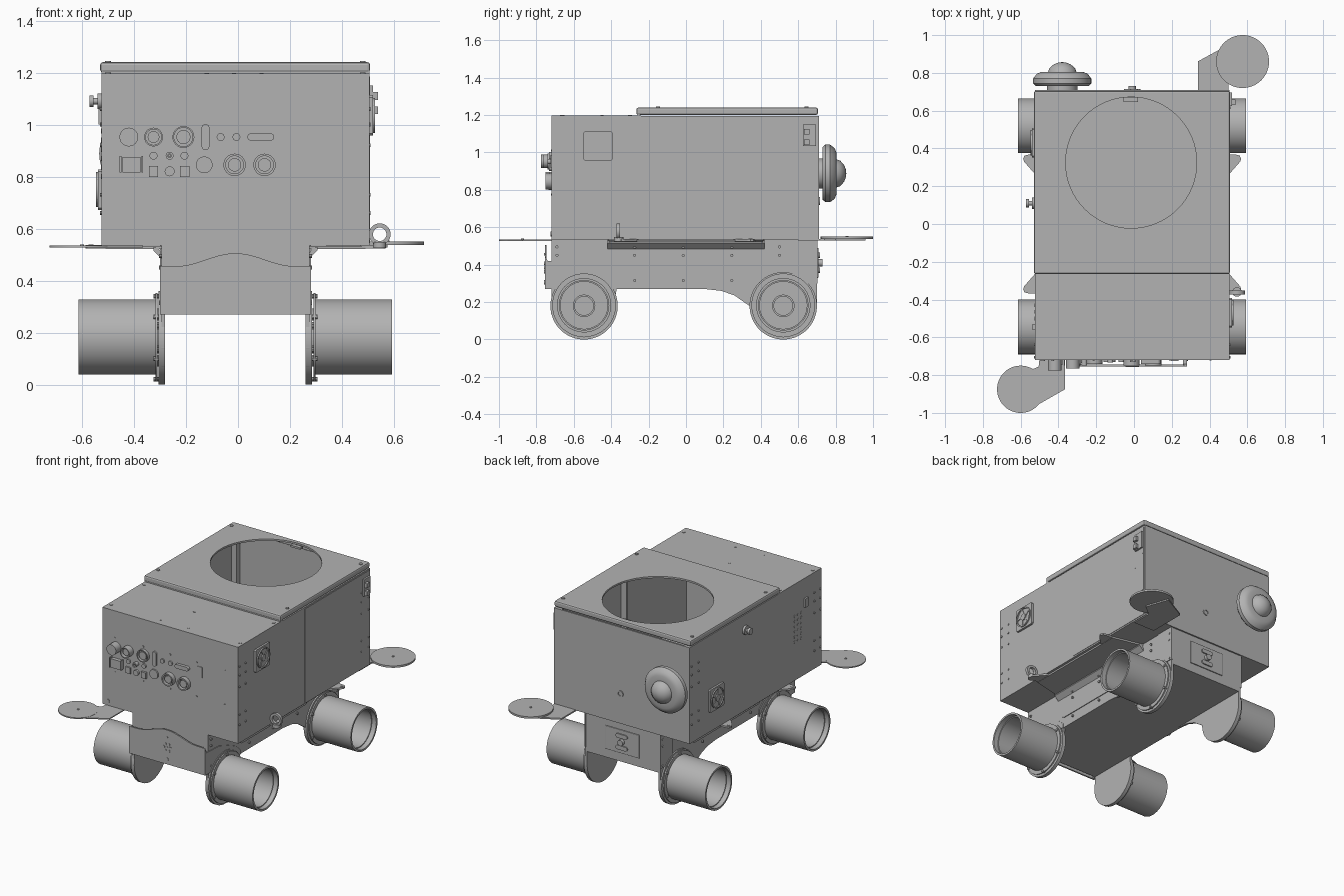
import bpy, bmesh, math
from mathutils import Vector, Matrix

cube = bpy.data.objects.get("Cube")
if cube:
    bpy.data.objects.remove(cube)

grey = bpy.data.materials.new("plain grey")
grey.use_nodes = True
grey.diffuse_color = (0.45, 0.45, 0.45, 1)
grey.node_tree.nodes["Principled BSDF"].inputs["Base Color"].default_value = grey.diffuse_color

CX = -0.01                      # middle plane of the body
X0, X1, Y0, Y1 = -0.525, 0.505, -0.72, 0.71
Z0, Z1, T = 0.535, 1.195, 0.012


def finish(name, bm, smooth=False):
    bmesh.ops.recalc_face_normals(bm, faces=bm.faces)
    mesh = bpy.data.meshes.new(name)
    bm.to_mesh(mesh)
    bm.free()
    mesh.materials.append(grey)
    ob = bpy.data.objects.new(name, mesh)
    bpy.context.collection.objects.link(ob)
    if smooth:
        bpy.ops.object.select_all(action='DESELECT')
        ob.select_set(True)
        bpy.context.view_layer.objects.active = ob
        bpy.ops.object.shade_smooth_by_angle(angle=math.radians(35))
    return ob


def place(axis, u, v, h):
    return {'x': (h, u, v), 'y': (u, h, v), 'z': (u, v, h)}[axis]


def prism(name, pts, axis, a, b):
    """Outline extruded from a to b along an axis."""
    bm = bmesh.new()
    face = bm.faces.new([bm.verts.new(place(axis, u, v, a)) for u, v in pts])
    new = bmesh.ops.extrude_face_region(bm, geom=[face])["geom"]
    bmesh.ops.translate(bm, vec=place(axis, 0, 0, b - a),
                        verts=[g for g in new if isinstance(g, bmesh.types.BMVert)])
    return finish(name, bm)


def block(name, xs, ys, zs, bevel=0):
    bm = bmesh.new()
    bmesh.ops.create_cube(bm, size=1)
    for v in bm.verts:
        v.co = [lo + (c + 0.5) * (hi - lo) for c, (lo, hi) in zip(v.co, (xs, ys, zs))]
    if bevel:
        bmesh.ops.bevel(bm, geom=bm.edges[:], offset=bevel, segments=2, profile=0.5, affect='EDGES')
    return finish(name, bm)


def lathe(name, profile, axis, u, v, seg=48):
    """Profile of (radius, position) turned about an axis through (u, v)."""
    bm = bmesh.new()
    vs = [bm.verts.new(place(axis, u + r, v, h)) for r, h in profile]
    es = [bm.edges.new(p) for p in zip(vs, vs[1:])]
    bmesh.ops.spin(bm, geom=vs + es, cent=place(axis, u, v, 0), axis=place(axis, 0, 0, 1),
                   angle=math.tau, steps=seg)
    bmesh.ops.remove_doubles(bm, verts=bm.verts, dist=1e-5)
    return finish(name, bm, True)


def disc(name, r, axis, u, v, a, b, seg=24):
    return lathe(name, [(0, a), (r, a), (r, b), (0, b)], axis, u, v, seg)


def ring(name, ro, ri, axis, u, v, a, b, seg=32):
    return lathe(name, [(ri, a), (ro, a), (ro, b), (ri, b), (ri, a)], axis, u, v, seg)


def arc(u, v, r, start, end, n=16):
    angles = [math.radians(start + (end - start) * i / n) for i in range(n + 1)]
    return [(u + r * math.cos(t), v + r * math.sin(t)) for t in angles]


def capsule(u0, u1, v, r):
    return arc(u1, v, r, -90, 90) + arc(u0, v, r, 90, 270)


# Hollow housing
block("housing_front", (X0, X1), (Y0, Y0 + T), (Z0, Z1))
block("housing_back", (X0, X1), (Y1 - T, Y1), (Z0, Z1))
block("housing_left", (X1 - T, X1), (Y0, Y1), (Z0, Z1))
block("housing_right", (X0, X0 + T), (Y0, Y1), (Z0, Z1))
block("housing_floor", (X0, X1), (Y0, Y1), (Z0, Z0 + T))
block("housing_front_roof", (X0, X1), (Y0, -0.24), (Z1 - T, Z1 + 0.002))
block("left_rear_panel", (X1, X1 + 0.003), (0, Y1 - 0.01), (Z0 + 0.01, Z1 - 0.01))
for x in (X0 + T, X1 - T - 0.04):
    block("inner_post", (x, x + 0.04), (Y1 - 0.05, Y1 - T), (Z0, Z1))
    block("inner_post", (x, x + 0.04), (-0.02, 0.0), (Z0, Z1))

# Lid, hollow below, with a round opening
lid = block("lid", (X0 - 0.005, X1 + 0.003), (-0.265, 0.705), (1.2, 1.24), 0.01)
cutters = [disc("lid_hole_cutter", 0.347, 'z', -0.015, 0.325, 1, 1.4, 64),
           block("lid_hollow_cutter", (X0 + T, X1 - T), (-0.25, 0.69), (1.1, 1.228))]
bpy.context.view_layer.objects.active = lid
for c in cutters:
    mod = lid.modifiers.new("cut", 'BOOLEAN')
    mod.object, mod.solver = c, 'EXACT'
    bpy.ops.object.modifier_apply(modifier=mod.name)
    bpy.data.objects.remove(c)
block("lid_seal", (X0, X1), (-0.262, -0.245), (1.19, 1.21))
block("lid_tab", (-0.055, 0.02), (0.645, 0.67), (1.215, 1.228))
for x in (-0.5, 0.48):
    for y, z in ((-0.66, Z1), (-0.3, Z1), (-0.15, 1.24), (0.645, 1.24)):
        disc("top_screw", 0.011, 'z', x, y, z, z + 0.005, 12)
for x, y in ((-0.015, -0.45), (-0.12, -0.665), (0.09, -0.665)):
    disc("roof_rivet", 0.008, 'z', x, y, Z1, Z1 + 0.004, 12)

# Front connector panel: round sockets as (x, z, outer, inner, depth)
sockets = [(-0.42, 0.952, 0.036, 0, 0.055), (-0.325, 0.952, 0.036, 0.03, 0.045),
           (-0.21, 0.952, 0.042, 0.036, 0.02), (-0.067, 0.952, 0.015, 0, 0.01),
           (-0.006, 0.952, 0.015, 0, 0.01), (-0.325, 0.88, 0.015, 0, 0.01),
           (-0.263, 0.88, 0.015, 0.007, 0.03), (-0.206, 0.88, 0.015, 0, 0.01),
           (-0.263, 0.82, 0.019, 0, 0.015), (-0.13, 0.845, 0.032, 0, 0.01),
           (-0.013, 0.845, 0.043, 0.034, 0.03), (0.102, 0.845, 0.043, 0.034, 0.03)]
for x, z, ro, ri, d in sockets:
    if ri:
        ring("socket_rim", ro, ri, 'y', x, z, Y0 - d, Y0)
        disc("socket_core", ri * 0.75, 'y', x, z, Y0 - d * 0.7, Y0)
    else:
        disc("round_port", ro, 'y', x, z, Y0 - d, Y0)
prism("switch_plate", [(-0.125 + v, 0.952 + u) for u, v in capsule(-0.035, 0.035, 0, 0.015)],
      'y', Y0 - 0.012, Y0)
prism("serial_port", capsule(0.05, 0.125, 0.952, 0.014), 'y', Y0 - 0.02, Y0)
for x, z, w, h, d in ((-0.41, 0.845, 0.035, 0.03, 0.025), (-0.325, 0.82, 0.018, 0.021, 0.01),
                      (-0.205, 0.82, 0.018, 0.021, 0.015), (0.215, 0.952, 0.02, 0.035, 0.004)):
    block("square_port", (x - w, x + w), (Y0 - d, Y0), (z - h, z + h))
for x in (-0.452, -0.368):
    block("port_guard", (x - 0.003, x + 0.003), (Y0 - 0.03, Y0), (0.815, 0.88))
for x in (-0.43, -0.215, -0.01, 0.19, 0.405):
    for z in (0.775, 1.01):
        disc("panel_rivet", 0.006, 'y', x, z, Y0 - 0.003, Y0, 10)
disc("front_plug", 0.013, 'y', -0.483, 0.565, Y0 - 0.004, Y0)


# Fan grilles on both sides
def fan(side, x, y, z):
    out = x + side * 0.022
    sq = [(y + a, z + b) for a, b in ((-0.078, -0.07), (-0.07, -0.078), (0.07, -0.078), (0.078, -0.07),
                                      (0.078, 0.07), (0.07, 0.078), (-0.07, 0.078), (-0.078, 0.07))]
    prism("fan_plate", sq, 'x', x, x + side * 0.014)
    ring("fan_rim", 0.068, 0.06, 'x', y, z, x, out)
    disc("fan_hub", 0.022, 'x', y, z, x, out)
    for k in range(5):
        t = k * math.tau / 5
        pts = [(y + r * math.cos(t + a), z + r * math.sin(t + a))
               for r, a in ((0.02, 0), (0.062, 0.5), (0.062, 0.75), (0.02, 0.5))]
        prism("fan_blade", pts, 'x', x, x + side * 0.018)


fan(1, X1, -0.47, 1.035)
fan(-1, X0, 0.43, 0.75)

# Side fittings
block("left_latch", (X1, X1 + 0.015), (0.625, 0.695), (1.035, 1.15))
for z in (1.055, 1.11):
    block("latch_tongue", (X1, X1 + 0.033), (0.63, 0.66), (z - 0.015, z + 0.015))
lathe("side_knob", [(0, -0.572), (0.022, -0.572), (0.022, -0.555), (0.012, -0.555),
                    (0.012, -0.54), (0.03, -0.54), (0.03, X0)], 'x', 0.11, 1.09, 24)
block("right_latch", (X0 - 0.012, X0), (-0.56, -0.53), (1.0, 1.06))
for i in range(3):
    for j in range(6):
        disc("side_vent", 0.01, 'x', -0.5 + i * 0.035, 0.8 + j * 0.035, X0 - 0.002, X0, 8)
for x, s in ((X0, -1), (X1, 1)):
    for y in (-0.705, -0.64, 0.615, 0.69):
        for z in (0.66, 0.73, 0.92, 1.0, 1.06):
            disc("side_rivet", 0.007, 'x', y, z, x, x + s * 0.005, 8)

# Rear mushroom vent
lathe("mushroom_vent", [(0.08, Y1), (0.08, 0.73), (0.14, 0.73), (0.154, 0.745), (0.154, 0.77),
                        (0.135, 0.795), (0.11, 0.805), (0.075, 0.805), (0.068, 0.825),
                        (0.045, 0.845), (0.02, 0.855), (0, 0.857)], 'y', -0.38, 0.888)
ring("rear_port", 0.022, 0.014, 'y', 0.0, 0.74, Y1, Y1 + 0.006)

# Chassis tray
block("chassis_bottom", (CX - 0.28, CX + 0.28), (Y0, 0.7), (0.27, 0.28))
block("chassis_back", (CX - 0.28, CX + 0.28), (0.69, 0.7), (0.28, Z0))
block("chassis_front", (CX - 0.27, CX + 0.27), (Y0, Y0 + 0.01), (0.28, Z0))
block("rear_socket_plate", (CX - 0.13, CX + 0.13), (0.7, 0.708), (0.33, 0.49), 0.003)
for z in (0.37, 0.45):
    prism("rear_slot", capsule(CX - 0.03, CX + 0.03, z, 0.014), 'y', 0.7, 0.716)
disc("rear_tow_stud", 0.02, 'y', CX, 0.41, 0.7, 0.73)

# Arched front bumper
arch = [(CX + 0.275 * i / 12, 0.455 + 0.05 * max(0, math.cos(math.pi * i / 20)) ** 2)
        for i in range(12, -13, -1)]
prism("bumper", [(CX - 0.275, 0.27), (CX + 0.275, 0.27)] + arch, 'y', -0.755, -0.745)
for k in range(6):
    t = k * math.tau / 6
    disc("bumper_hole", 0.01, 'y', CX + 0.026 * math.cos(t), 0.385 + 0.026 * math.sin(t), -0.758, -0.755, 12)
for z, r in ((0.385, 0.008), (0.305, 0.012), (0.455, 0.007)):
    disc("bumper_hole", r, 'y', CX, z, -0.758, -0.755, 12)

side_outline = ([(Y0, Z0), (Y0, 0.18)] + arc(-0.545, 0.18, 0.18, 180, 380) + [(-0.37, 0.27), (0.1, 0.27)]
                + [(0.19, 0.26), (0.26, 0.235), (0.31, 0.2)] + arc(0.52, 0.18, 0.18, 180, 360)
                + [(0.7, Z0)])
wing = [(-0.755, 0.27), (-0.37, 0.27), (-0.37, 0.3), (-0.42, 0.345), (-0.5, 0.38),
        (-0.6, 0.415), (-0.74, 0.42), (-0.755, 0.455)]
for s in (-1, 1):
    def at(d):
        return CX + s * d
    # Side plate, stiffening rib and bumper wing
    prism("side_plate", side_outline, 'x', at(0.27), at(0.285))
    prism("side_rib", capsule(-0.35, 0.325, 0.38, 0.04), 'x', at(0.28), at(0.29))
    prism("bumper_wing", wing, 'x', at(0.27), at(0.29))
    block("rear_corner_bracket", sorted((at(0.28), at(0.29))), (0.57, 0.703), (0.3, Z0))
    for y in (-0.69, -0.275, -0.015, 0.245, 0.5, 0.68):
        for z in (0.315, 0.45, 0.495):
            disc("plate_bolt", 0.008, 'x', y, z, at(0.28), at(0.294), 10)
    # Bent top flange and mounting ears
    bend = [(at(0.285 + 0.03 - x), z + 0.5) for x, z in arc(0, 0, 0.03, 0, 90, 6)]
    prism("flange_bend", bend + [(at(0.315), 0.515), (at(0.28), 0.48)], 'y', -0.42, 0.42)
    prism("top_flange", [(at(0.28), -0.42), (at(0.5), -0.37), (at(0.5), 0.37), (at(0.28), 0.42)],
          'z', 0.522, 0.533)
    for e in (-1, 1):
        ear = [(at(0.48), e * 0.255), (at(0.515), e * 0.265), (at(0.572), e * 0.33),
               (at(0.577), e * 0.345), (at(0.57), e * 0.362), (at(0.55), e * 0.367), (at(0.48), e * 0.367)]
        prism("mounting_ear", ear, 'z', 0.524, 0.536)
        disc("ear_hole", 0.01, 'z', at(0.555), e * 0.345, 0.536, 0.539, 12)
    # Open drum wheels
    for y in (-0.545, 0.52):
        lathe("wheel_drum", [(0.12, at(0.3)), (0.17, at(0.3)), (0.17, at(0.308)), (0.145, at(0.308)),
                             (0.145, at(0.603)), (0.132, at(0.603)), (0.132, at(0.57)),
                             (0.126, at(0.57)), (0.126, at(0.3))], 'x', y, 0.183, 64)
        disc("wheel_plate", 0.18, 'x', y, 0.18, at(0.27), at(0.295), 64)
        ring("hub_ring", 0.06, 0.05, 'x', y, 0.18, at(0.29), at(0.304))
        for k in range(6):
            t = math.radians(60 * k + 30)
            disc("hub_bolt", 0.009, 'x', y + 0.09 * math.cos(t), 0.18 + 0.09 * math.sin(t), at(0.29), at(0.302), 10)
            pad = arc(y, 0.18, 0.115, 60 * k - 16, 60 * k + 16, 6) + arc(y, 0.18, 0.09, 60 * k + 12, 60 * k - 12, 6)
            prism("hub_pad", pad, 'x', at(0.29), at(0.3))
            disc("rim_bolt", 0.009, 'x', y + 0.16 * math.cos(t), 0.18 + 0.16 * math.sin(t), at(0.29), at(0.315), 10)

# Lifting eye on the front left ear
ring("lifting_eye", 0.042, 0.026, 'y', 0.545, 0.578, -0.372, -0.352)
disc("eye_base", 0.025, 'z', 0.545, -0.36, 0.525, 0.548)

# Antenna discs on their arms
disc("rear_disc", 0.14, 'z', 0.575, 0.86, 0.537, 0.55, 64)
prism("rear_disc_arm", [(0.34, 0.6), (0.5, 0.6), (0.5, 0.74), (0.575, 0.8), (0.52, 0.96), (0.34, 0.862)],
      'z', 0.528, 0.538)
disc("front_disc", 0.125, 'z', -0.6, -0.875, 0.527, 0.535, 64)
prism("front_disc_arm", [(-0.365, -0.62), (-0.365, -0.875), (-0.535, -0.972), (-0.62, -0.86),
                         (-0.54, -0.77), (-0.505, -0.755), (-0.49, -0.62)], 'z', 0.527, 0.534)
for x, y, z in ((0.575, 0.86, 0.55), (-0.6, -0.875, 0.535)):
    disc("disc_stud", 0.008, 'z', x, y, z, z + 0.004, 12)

———

EXERCISE PROMPT
Begin with the line that has "-0.53), (1.0, 1.06))" in the listing above and end after the line that has "for i in range(12, -13, -1)]"; output those lines exactly.

YOUR SOLUTION
block("right_latch", (X0 - 0.012, X0), (-0.56, -0.53), (1.0, 1.06))
for i in range(3):
    for j in range(6):
        disc("side_vent", 0.01, 'x', -0.5 + i * 0.035, 0.8 + j * 0.035, X0 - 0.002, X0, 8)
for x, s in ((X0, -1), (X1, 1)):
    for y in (-0.705, -0.64, 0.615, 0.69):
        for z in (0.66, 0.73, 0.92, 1.0, 1.06):
            disc("side_rivet", 0.007, 'x', y, z, x, x + s * 0.005, 8)

# Rear mushroom vent
lathe("mushroom_vent", [(0.08, Y1), (0.08, 0.73), (0.14, 0.73), (0.154, 0.745), (0.154, 0.77),
                        (0.135, 0.795), (0.11, 0.805), (0.075, 0.805), (0.068, 0.825),
                        (0.045, 0.845), (0.02, 0.855), (0, 0.857)], 'y', -0.38, 0.888)
ring("rear_port", 0.022, 0.014, 'y', 0.0, 0.74, Y1, Y1 + 0.006)

# Chassis tray
block("chassis_bottom", (CX - 0.28, CX + 0.28), (Y0, 0.7), (0.27, 0.28))
block("chassis_back", (CX - 0.28, CX + 0.28), (0.69, 0.7), (0.28, Z0))
block("chassis_front", (CX - 0.27, CX + 0.27), (Y0, Y0 + 0.01), (0.28, Z0))
block("rear_socket_plate", (CX - 0.13, CX + 0.13), (0.7, 0.708), (0.33, 0.49), 0.003)
for z in (0.37, 0.45):
    prism("rear_slot", capsule(CX - 0.03, CX + 0.03, z, 0.014), 'y', 0.7, 0.716)
disc("rear_tow_stud", 0.02, 'y', CX, 0.41, 0.7, 0.73)

# Arched front bumper
arch = [(CX + 0.275 * i / 12, 0.455 + 0.05 * max(0, math.cos(math.pi * i / 20)) ** 2)
        for i in range(12, -13, -1)]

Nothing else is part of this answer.